Yes: “You’re welcome to try.” Godric smiled.
You can’t grin words (and we don’t recommend trying!). In our Yes example, Godric smiles after delivering his dialogue. In other words, it’s an action tag, not a speaking tag.
Now, some writers and teachers say you should never use any speaking tag other than “said.” They find whispering, shouting, calling and so on distracting, and suggest the dialogue itself should make clear how it’s being delivered.
There’s truth in this, but as with most writing rules, it’s best used in moderation. If every dialogue tag is fancy, it gets pretty weird pretty fast. But we at Wyngraf don’t object to a little shouting, whispering, murmuring, and hollering now and then.
Like dialogue tags, simultaneous action is an issue that’s both common and controversial. It refers to using gerunds (“-ing” verbs) to describe a character doing multiple things at once. For example:
Gort sat in the bath, scrubbing his scales and whistling a jaunty tune.
So far so good. The trouble arises when you treat things as simultaneous that aren’t.
Cador stood, brushing the dirt from his trousers.
Berd bit into the apple, chewing and swallowing with gusto.
Justinia ran into the throne room, punching the guards as they approached and leaping onto the dais.

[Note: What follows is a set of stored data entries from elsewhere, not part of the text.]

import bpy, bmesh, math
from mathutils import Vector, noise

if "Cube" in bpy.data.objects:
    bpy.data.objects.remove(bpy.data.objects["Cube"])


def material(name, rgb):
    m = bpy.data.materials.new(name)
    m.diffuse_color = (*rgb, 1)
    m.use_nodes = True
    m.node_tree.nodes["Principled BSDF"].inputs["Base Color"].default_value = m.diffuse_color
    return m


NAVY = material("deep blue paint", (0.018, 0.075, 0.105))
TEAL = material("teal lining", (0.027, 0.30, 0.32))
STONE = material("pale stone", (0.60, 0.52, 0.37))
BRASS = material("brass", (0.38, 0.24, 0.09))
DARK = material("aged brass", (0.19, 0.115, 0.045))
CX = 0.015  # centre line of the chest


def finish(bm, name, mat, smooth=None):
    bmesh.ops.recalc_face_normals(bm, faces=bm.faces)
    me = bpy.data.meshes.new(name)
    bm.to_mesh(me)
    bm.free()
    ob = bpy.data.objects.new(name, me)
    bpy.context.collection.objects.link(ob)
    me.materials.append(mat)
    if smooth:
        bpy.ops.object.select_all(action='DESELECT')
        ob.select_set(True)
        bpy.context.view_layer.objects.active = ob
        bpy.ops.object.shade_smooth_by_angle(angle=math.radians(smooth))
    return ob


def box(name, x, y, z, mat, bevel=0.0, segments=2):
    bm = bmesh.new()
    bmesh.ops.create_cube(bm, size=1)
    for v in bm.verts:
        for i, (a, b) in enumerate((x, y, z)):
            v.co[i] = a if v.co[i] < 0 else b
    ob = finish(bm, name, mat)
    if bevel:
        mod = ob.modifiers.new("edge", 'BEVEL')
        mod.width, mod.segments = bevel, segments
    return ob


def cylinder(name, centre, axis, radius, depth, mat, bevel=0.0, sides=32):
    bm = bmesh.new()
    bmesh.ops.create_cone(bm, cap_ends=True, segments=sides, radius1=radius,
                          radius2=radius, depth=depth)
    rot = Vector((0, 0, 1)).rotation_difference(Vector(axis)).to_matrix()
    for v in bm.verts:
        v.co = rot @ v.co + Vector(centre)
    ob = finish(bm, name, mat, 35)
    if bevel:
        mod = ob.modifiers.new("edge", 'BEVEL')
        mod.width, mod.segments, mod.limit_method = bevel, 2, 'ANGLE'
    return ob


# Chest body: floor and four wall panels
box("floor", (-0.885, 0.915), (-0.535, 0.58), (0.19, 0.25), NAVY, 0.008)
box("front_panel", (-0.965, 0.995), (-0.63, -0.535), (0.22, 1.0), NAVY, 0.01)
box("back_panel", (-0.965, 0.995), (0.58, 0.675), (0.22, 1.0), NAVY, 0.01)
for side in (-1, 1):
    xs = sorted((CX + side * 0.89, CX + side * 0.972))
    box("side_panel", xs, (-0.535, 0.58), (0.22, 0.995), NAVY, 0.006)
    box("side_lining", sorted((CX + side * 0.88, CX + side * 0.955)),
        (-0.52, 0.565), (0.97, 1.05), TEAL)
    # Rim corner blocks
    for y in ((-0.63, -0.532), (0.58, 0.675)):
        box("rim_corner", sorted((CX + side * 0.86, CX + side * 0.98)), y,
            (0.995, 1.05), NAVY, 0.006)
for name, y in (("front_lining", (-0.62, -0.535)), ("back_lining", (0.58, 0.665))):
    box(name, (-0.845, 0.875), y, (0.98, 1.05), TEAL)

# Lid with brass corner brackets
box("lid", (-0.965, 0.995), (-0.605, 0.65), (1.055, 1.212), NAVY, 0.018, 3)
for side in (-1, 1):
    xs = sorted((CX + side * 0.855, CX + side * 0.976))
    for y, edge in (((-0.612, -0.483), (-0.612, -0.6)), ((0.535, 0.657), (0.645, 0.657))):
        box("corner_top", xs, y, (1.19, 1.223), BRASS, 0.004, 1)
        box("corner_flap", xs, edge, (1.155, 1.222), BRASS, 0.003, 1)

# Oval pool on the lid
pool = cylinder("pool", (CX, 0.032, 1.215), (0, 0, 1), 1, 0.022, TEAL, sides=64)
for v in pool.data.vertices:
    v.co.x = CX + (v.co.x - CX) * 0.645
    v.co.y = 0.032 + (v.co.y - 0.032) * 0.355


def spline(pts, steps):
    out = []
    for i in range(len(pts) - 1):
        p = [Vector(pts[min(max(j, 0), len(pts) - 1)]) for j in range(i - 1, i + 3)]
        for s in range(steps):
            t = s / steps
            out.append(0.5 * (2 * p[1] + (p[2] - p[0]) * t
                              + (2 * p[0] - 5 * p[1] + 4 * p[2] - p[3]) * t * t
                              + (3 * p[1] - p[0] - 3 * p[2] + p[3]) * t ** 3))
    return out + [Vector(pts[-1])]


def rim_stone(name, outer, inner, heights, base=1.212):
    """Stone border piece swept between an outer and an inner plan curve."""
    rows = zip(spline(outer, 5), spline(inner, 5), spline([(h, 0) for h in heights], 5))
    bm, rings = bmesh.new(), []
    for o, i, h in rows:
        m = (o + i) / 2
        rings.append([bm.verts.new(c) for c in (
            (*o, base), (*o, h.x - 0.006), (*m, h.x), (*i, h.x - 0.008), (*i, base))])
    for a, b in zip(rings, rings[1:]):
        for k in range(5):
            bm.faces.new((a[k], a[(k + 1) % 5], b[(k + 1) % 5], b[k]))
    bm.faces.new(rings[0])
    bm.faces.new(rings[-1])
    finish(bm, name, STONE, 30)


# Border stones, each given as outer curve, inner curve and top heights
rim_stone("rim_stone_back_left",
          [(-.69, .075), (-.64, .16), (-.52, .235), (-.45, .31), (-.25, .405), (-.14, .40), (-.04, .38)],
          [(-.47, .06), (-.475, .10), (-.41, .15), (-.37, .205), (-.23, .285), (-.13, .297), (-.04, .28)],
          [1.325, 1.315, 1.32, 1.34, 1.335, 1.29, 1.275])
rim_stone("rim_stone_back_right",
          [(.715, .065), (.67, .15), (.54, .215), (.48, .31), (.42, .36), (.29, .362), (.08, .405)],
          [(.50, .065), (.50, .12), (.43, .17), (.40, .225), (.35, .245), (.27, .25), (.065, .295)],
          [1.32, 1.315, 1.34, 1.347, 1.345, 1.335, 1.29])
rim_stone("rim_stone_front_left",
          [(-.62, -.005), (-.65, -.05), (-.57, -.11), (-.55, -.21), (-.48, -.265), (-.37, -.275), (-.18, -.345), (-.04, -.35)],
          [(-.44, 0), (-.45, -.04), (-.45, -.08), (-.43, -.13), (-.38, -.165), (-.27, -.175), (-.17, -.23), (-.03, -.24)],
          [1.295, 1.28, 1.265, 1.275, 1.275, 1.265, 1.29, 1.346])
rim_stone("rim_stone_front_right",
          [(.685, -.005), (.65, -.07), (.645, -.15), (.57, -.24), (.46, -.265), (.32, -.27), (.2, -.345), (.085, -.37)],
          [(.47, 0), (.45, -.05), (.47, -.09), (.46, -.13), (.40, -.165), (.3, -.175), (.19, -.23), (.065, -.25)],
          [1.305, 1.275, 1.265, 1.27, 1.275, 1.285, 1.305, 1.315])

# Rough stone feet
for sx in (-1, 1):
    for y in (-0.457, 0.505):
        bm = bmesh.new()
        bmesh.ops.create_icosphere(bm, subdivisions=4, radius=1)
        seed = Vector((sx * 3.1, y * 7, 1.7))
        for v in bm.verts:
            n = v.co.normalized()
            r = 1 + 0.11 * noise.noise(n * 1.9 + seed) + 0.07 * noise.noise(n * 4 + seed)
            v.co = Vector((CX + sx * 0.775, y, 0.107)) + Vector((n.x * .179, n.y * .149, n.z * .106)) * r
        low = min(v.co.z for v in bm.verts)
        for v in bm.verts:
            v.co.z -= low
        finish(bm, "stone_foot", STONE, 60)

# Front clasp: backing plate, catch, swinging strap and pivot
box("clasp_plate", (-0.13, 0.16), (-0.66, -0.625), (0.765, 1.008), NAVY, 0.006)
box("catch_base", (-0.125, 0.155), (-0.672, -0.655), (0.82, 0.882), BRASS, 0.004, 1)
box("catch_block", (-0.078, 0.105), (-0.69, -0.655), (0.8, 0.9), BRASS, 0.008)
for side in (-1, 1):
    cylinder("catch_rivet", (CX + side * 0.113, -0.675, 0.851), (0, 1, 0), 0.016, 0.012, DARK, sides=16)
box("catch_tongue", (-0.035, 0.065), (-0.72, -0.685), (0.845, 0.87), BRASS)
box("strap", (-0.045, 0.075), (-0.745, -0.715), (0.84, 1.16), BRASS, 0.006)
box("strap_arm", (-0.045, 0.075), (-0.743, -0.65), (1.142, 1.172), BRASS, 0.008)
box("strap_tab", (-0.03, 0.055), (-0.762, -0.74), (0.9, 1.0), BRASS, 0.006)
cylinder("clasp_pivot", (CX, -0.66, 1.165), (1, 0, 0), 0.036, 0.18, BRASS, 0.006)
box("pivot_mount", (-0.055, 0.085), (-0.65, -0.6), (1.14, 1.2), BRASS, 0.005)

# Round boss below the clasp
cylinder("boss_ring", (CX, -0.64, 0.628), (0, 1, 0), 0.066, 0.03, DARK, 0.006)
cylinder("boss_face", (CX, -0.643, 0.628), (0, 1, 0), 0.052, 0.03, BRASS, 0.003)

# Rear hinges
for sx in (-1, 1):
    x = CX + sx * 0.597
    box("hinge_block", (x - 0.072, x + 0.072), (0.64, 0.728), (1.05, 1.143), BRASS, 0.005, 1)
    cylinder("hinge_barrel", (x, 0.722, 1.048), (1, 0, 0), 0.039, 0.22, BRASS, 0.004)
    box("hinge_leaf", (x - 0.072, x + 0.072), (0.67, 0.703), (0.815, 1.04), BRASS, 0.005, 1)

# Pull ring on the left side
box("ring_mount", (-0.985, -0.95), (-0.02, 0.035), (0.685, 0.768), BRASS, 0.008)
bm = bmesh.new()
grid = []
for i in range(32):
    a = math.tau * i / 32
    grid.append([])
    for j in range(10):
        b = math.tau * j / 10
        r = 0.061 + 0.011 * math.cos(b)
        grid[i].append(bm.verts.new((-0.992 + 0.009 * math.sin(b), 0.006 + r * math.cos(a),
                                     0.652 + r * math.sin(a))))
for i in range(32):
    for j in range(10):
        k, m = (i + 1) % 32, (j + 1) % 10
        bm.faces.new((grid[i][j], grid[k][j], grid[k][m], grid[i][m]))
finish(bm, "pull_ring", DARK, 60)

In each example, it’s hard to imagine the character doing all those things at once.
Have you ever tried standing up while brushing off your pants? It’s a good way to fall on your butt. Better to just say “Cador stood and brushed the dirt from his trousers.” It may seem simplistic, but this version of the sentence is active, direct, and captures the order in which things happened. (Remember, “and” shows things happening one after the next!)
Similarly with our other examples: Berd can’t bite, chew, and swallow all at once. Justinia can’t punch a bunch of guards and leap onto the dais while she’s still entering the room. Both of these are much worse than the first example, which probably wouldn’t even register with many readers.
A final note: not every editor is bothered by simultaneous action, and like everything in writing, it can be used occasionally for stylistic effect even if it “breaks the rules.” The trick is knowing when and how to use it, and—we can’t emphasize this enough—not overdoing it.
That’s a lot of rules. Some are more flexible than others, but in writing, every rule can be broken if you have a good reason. With that said, you can’t justify breaking a rule unless you truly understand it first. And even then, exceptions are best used sparingly. Overusing any of these mechanical issues, even on purpose, will earn a rejection.
Next time: the most common style issues we encountered in the slush pile!